It is a shame the strategic leaders who launch ill-advised massive transformations don't have to reap and eat the bitter fruit of the seeds of disaster that they sow ("Parting Wisdom," April 1). We would be well-served by historians who thoroughly investigate the reasons such transformations end in tragedy. We need to hold past leaders accountable for their failures and to hold our current leaders accountable to learn and apply the lessons of that history. Apparently, Brian Friel, and Daniel Forrester, author of the white paper "The Government's New Breed of Change Agents: Leading the War on Terror," and those reading their publications also could use a lesson from recent history to get a countervailing perspective on transformational change.
After reading Vice Adm. Arthur K. Cebrowski's "unconventional advice," one can only wonder if he was even remotely informed or aware of the recent tragedies caused by leaders in our military who also ramrodded their "brilliant" transformational ideas into their military organizations without any consideration for the second- and third-order effects and the risks attendant to these changes. Such leaders have more often than not left a legacy of death and destruction.
Consider Gen. Merrill McPeak, a self-proclaimed transformational leader and former chief of staff, who made major changes in the Air Force in the early 1990s. "One base, one boss, one wing" minimized regulations for everything (including air traffic control), made Air Combat Command and combat fighter wing commanders and their staffs supreme, and stripped the air traffic control command architecture of its authority. This all was done within the context of closing bases and front-loading the downsizing of the Air Force.

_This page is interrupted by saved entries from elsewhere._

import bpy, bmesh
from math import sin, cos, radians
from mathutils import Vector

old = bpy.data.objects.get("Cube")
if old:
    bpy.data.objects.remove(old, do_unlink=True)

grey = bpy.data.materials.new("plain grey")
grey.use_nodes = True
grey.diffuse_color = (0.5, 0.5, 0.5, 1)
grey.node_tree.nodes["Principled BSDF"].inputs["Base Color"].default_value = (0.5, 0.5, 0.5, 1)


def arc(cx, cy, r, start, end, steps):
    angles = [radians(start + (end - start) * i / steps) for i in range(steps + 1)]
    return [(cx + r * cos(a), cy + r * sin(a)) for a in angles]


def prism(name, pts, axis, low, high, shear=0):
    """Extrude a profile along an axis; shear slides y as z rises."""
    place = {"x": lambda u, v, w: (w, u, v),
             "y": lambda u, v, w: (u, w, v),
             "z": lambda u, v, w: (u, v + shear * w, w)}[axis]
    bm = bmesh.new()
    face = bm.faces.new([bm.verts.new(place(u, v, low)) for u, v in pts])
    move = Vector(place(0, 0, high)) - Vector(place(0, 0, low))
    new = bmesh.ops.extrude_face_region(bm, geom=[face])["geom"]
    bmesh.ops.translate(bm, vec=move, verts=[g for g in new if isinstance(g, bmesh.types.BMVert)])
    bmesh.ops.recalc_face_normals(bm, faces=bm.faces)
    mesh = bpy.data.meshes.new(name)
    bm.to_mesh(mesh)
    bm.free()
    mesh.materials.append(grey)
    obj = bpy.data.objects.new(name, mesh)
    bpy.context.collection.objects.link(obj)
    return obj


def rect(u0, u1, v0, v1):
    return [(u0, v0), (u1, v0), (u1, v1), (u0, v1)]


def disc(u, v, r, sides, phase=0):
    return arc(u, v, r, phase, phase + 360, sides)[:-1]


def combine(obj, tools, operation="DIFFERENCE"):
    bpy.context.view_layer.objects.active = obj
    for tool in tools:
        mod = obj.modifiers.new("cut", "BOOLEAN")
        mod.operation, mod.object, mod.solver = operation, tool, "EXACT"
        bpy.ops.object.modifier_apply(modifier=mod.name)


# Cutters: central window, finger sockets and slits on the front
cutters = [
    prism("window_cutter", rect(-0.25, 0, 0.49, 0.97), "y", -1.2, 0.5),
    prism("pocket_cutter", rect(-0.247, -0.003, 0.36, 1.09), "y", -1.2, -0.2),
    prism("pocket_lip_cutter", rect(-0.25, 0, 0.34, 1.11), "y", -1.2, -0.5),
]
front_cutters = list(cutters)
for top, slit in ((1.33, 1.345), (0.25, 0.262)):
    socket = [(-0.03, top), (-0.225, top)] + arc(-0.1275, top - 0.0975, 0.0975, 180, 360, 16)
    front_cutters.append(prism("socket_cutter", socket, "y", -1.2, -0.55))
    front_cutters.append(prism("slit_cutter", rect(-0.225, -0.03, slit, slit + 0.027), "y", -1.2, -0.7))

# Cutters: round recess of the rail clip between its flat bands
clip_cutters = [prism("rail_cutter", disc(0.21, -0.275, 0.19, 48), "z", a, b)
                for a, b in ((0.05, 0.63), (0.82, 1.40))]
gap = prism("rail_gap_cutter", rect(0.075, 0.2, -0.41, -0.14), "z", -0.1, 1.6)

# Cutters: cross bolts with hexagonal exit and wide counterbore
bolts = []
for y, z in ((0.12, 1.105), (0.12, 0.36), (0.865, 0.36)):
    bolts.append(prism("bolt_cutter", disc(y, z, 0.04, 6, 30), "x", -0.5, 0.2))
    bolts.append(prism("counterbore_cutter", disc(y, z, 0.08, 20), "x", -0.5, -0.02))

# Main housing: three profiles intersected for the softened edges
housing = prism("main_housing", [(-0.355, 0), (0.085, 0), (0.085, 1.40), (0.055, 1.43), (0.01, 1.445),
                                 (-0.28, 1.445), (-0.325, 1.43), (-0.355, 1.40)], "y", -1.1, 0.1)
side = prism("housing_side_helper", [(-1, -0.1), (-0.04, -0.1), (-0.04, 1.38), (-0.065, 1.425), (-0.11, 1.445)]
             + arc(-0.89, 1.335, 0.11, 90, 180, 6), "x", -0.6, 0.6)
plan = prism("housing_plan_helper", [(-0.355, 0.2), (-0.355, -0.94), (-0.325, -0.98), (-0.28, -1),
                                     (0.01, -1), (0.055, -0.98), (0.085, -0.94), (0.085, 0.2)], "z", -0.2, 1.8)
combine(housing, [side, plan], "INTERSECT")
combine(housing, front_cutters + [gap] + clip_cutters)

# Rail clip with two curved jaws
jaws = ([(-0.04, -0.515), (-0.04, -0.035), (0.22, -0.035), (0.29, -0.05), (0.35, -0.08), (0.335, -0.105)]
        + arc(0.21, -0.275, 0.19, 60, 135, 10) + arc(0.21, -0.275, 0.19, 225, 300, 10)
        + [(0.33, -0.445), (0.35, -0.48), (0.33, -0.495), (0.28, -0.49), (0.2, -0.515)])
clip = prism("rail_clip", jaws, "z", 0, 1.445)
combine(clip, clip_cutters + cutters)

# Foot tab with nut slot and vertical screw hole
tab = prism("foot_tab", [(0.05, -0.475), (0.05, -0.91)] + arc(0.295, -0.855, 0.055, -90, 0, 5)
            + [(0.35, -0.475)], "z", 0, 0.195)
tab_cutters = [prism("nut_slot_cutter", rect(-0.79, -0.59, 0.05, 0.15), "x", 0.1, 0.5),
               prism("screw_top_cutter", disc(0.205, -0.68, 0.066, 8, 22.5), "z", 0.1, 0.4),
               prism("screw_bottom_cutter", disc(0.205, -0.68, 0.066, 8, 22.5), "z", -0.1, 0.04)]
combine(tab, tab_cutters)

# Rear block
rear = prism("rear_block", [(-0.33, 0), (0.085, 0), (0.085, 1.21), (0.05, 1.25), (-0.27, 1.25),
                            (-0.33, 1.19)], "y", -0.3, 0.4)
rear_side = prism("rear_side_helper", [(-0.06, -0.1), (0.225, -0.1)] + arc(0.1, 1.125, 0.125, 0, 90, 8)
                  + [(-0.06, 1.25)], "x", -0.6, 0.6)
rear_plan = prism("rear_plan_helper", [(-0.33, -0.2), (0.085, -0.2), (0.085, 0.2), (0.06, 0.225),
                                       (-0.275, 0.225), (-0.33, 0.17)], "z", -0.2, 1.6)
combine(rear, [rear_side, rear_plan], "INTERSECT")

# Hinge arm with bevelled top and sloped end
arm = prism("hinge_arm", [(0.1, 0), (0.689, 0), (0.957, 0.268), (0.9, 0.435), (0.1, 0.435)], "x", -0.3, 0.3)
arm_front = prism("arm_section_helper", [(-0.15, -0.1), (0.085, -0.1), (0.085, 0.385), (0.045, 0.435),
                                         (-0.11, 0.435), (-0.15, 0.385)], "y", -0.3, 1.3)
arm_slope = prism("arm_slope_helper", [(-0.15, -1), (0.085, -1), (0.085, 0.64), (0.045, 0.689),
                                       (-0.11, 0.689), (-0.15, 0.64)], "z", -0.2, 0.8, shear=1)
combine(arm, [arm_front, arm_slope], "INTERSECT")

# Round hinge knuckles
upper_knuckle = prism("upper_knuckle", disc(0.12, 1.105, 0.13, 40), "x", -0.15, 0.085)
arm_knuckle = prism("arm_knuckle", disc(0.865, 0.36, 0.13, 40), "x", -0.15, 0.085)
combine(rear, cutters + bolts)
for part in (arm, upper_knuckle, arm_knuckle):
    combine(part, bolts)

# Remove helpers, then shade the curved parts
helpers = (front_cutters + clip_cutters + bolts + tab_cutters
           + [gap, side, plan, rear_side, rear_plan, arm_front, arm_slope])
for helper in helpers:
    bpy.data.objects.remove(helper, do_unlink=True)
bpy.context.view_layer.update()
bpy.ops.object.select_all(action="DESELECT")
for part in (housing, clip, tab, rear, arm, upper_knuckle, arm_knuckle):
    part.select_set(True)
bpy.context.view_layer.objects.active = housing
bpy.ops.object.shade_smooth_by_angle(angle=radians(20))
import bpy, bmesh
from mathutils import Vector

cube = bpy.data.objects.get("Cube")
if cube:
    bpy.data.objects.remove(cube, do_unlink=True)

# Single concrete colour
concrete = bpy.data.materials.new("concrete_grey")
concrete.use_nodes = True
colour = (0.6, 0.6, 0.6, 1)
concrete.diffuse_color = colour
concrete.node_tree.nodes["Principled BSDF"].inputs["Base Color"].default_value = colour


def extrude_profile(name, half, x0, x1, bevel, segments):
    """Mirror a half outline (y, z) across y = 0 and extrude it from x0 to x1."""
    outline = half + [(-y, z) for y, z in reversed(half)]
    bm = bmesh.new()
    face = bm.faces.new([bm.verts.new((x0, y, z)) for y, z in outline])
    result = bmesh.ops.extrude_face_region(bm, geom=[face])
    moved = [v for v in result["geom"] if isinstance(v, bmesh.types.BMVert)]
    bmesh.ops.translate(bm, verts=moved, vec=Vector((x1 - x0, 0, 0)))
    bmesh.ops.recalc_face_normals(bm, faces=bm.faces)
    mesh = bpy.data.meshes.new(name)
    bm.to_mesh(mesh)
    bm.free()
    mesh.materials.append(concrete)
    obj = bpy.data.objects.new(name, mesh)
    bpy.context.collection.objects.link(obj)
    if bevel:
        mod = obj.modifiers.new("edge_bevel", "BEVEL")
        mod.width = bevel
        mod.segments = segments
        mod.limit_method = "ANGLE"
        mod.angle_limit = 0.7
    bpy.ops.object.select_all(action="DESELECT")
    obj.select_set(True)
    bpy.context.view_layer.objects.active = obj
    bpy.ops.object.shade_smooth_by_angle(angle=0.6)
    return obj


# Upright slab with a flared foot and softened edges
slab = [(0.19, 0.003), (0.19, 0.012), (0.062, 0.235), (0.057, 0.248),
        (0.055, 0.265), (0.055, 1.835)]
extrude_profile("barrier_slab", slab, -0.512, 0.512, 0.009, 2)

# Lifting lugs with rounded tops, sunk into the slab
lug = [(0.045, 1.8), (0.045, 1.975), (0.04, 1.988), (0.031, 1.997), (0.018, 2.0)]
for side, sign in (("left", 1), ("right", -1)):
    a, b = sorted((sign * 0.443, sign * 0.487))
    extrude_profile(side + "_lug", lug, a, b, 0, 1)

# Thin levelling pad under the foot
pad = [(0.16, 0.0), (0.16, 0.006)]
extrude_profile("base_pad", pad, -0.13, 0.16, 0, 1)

McPeak also based the first composite wing at Pope Air Force Base next to Fort Bragg, N.C.-in spite of the expressed concerns of leaders at Bragg and staff officers at the Pentagon. With a reputation for arrogance, McPeak forced all those changes, without understanding the synergistic effect and high risks of making many major changes simultaneously. And so, he transformed the Air Force without managing those risks. One tragic result was the catastrophe at Pope AFB on March 23, 1994, when an F-16 collided with a C-130, creating a huge ball of fire that roared through a formation of 82nd Airborne Division paratroopers waiting to load their aircraft. Twenty-four paratroopers died and at least 20 more were severely burned.
Much later, McPeak acknowledged responsibility for the catastrophe. He was responsible, but I wonder to this day whether he really knows why. And, like Cebrowski, strategic leaders in the military right now, judging from their "just do it" mentality, apparently never bother to seek or learn the real lessons of massive transformations. One military service's strategic leader is widely quoted as saying, "Change is not managed. It is led."
Instead, the McPeak legacy should be this lesson: Arrogance of strategic leaders coupled with their failure to carefully limit and manage change is a recipe for transformational disaster. The lessons of recent history belie Cebrowski's advice. If McPeak ever learns the real lessons of his transformational change, then he will regret that he moved too fast.